Island Park, Idaho
The Pond’s Lodge is the race headquarters.
September 24, 2016
The race course will be marked but I highly suggest using a Garmin GPS unit or similar. You can download the track from the “Course Info” page.
I also suggest bringing a map and cues. You will come across map posts throughout the course that may help you in case of an emergency.
The race is not responsible for you getting lost.
If you decide to bail out you will want to know where you are going and the maps will help you.
Front and rear blinky. Make yourself visible. Safety is no accident and the roads are open to traffic. You will encounter ATV’s and side by sides and maybe even a truck or two.
I can’t express enough that you are responsible for yourself and we do not have the ability to give you a ride if you decide you cannot go on.
There are shorter distances, and easier ways to get back to the race headquarters from each aid station if you did not want to carry on. But this means you still have to ride back and from Checkpoint 2 for the 120 mile it is still a good ways. This is another reason to make sure you carry your map. With all this being said prepare wisely and make good decisions.

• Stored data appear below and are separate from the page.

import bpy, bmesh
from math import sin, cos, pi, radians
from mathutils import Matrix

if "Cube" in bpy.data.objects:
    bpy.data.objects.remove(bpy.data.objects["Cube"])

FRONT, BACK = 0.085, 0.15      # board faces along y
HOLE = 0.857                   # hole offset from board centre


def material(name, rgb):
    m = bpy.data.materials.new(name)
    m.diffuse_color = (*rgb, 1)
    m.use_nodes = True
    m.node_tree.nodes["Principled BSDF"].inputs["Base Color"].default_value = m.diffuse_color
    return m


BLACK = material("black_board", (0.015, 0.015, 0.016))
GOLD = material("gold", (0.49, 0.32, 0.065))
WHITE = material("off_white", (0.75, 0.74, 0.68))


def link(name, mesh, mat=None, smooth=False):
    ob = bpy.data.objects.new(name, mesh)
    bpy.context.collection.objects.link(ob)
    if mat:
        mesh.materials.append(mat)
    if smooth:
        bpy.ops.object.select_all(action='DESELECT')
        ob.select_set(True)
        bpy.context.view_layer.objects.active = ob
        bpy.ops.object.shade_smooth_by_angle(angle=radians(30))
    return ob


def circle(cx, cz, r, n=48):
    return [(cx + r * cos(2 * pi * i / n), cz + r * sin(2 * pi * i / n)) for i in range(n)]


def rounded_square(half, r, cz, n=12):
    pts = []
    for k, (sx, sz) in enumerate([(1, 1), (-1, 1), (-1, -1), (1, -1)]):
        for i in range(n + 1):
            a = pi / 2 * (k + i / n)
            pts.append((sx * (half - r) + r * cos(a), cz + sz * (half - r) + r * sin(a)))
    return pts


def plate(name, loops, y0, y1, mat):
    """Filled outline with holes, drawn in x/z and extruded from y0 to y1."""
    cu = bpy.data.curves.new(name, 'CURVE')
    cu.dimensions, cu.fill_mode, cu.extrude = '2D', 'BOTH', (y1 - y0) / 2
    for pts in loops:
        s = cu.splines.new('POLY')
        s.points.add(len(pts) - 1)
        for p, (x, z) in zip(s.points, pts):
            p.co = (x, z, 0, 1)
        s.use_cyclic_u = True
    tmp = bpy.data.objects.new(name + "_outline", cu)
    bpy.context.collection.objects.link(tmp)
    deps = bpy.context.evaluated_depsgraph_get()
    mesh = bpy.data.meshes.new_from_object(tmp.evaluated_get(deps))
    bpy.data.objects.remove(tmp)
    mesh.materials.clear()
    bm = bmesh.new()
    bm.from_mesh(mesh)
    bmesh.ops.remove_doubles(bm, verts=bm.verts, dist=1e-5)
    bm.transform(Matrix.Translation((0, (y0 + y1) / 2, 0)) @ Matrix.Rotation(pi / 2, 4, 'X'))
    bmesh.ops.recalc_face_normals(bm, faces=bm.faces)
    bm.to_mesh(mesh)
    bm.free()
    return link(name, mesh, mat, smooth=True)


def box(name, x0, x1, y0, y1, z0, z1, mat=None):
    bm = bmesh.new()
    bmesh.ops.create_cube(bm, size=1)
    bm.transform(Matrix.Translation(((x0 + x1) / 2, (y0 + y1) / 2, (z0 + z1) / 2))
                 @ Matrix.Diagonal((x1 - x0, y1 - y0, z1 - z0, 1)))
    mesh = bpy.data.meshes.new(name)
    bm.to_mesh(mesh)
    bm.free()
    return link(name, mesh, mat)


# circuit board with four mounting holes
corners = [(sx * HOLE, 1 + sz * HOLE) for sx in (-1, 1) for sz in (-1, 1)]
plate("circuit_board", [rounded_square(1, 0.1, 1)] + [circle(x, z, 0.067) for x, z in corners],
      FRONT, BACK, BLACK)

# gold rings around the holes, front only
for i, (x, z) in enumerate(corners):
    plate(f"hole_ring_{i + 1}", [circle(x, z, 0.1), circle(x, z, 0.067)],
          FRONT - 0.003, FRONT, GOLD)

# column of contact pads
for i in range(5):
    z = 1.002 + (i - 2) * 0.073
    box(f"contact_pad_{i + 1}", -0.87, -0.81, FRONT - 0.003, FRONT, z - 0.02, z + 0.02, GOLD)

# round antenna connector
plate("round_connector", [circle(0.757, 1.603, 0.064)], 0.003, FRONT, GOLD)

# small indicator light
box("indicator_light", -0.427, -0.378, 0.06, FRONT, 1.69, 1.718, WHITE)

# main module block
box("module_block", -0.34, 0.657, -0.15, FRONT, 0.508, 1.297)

There will be 2 aid stations. They will be stocked with water, GU Brew, GU Gel, banana’s, sweet and salty items, PB&J and maybe even a little soda pop!
no cut-off times
Aid Station 1 – mile 34, corner of Chick Creek and Chick Creek Flat #68
Aid Station 2 – 8 miles from the finish.
Aid Station 1 – mile 34, corner of Chick Creek and Chick Creek Flat #68. No Cut-off time
Aid Station 2 – mile 74, Reas Pass. Cut-Off time is 3:00pm
*At mile 98 just past Big Springs Bridge there is a campground on the left that has a water spicket. Just in case…
60 mile – 3:00pm or before if all the riders are back
120 mile – 7:00pm
We do a silent (auction like) raffle when you are out riding and put the raffle ticket to the prize. Come take a look at the table and see if there is something for you at the completion of your race. Odds are everyone gets something!